[YOUR ASSIGNMENT] Leave out the pictures and set down exactly the lines from the start of the listing through the one with "the ring's top", both included.
>>>>>
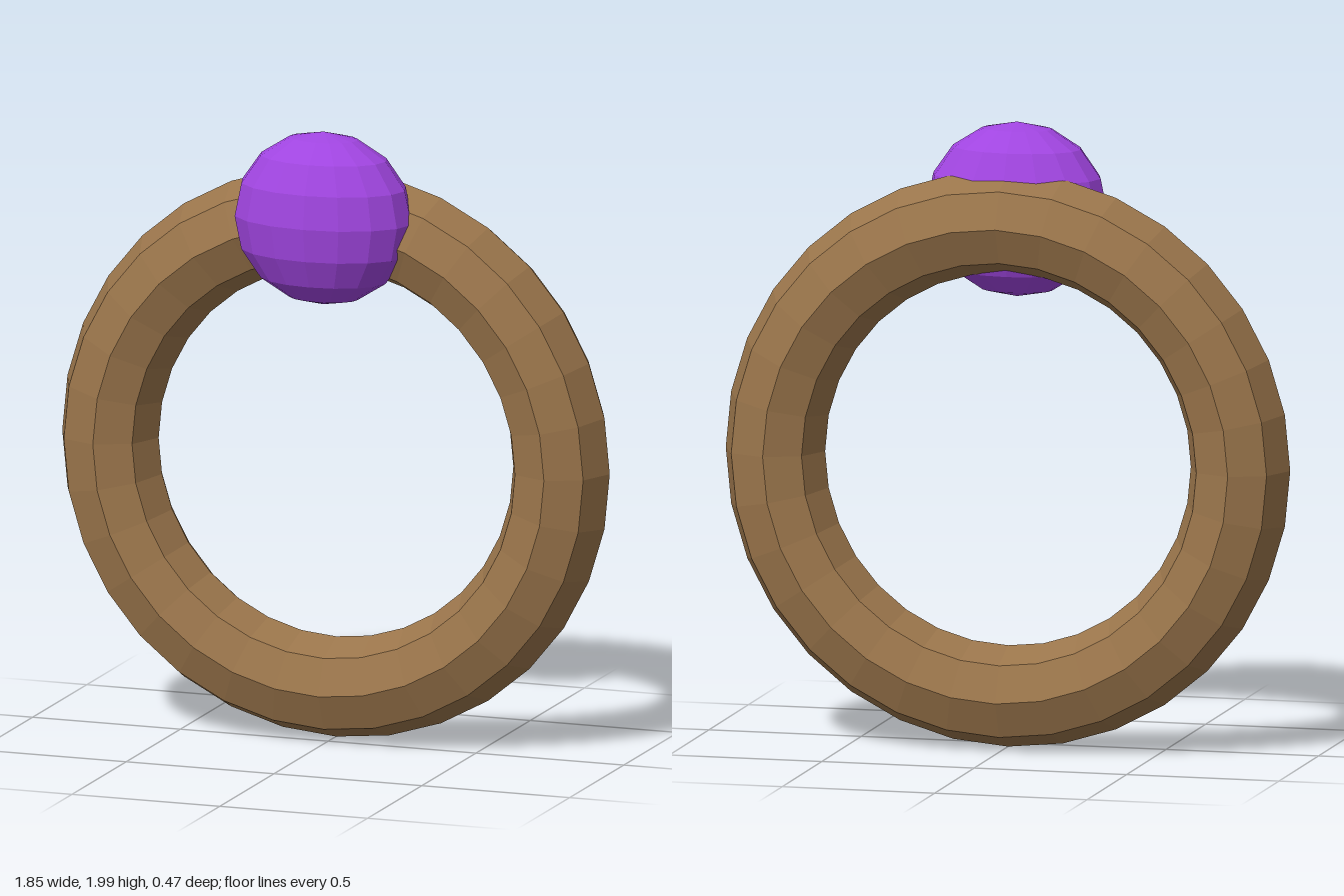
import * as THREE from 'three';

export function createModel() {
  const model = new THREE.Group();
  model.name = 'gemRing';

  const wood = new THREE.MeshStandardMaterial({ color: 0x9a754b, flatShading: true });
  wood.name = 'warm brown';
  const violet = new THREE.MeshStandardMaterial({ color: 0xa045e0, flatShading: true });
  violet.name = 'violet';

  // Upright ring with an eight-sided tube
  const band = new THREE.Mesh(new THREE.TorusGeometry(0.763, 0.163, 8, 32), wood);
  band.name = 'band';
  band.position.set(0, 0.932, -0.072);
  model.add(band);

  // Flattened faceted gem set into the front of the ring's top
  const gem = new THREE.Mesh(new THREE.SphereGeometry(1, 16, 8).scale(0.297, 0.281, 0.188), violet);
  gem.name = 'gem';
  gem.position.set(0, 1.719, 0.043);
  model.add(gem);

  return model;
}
<<<<<
[RESPONSE TO THIS TASK]
import * as THREE from 'three';

export function createModel() {
  const model = new THREE.Group();
  model.name = 'gemRing';

  const wood = new THREE.MeshStandardMaterial({ color: 0x9a754b, flatShading: true });
  wood.name = 'warm brown';
  const violet = new THREE.MeshStandardMaterial({ color: 0xa045e0, flatShading: true });
  violet.name = 'violet';

  // Upright ring with an eight-sided tube
  const band = new THREE.Mesh(new THREE.TorusGeometry(0.763, 0.163, 8, 32), wood);
  band.name = 'band';
  band.position.set(0, 0.932, -0.072);
  model.add(band);

  // Flattened faceted gem set into the front of the ring's top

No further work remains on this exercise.